“You asked for this,” shouted one of the four men as the group began heading towards Steve. All four of them were well-dressed, handsome, but totally ugly in their wealthy clothes, wealthy lifestyles, and classless mentality. Had it not been for the policeman emerging from one of the stores near Avenue A, the four men would have beaten Steve once more.
Steve smiled as he walked passed the four men. He did not complain or explain about their actions to the officer. He simply passed, waved, and continued on to Ned’s
“Better get there soon,” Steve thought to himself.
“I need to set up.”

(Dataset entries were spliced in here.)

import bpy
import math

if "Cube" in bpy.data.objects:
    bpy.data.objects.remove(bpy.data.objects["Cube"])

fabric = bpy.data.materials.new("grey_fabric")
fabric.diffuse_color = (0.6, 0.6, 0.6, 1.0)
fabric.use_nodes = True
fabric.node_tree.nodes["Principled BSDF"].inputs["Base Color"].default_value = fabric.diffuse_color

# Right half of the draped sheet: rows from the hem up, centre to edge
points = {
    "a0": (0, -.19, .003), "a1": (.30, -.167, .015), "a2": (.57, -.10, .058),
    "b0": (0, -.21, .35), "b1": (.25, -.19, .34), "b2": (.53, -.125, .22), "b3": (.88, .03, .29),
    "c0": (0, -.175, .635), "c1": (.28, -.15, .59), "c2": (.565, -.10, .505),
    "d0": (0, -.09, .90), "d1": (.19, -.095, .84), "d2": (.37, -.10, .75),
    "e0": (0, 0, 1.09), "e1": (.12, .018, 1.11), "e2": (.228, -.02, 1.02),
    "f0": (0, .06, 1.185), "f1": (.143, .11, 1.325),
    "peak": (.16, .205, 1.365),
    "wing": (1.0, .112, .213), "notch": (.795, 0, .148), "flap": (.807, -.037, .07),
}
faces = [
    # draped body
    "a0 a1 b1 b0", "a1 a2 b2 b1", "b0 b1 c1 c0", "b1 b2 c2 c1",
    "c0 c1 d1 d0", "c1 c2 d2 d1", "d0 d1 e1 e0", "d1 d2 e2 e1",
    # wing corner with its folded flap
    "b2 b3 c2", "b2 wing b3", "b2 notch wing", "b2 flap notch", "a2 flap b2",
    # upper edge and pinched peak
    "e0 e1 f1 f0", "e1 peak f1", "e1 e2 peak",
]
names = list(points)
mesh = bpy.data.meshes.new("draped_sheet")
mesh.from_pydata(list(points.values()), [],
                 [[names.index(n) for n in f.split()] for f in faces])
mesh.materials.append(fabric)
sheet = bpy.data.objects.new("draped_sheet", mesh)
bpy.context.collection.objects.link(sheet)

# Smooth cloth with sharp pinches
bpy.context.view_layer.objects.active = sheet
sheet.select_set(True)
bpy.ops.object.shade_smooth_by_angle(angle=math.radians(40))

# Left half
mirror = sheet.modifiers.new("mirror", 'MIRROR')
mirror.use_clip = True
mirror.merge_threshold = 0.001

Steve walked along with nothing but the tale of his tragedies, folded in a small white packet, and remedied with the contents of deadly white powder.
Finally, he arrived.
Pushing the white button on the intercom outside the glass door, a loud ring buzzed down to Ned’s apartment.
“Who is it,” asked Ned over the intercom
“It’s me, Steve.”
Ned did not answer. Instead, he pushed the button, setting off a buzzer, allowing Steve to enter through the first door and then into the second glass door.
The hallway in the apartment smelled from food—but not the good kind. The food was foreign to our country. Often, Ned would scream up to the Korean family on the second floor to complain about their choice of food.
Stepping into the hallway, Ned came out to greet his friend. He folded his eyebrows downward and sniffed the inhale of an overpowering smell.
“Stop cooking that shit. It stinks,” Ned screamed up the narrow staircase that led to the second floor.
Then he motioned to Steve.
“Come on in.” welcomed Ned.
“I have your spot already set up for you.”
Steve went in to set up. Ned walked him down a dark staircase, which led them passed the compactor room and next to the boiler room.
“Go on inside,” Ned told Steve.
“You got anything,”Steve asked.
“I might be able to straighten you up,” explained Ned.
“It’s the least I can do.”
Ned still held onto the guilt he felt after selling Steve the bag, which killed Jonathon.
Steve walked in and sat down on a cushion beside a row of boxes and an old bicycle that hung upside down from the ceiling.
The pain from the previous beating was tough. Steve had a split lip and perhaps when being kicked, Steve bit down on his tongue enough to make it bleed.
But all that was about to stop.
Upon entering the vein, Steve slipped away from the painful memory of the beating. He forgot about the blood that crusted on his face. He forgot about the police and how they intervened and stopped another beating that almost happened.
Pushing the plunger forward, Steve’s body accepted the poison, which transferred him into a soft, untouchable state where his mind was no longer hinged upon life and its sharp realities.
He forgot about the failures. He forgot about the loss of his brother Jonathon and the subsequent loss of his family thereafter. Once the needle broke the vein, triggering the spark that changed the mind, Steve withered like a crumbling leaf swaying in the autumn wind and returned to his hole.
a small dark place where light gives way and sells itself short
I am aware of places like this.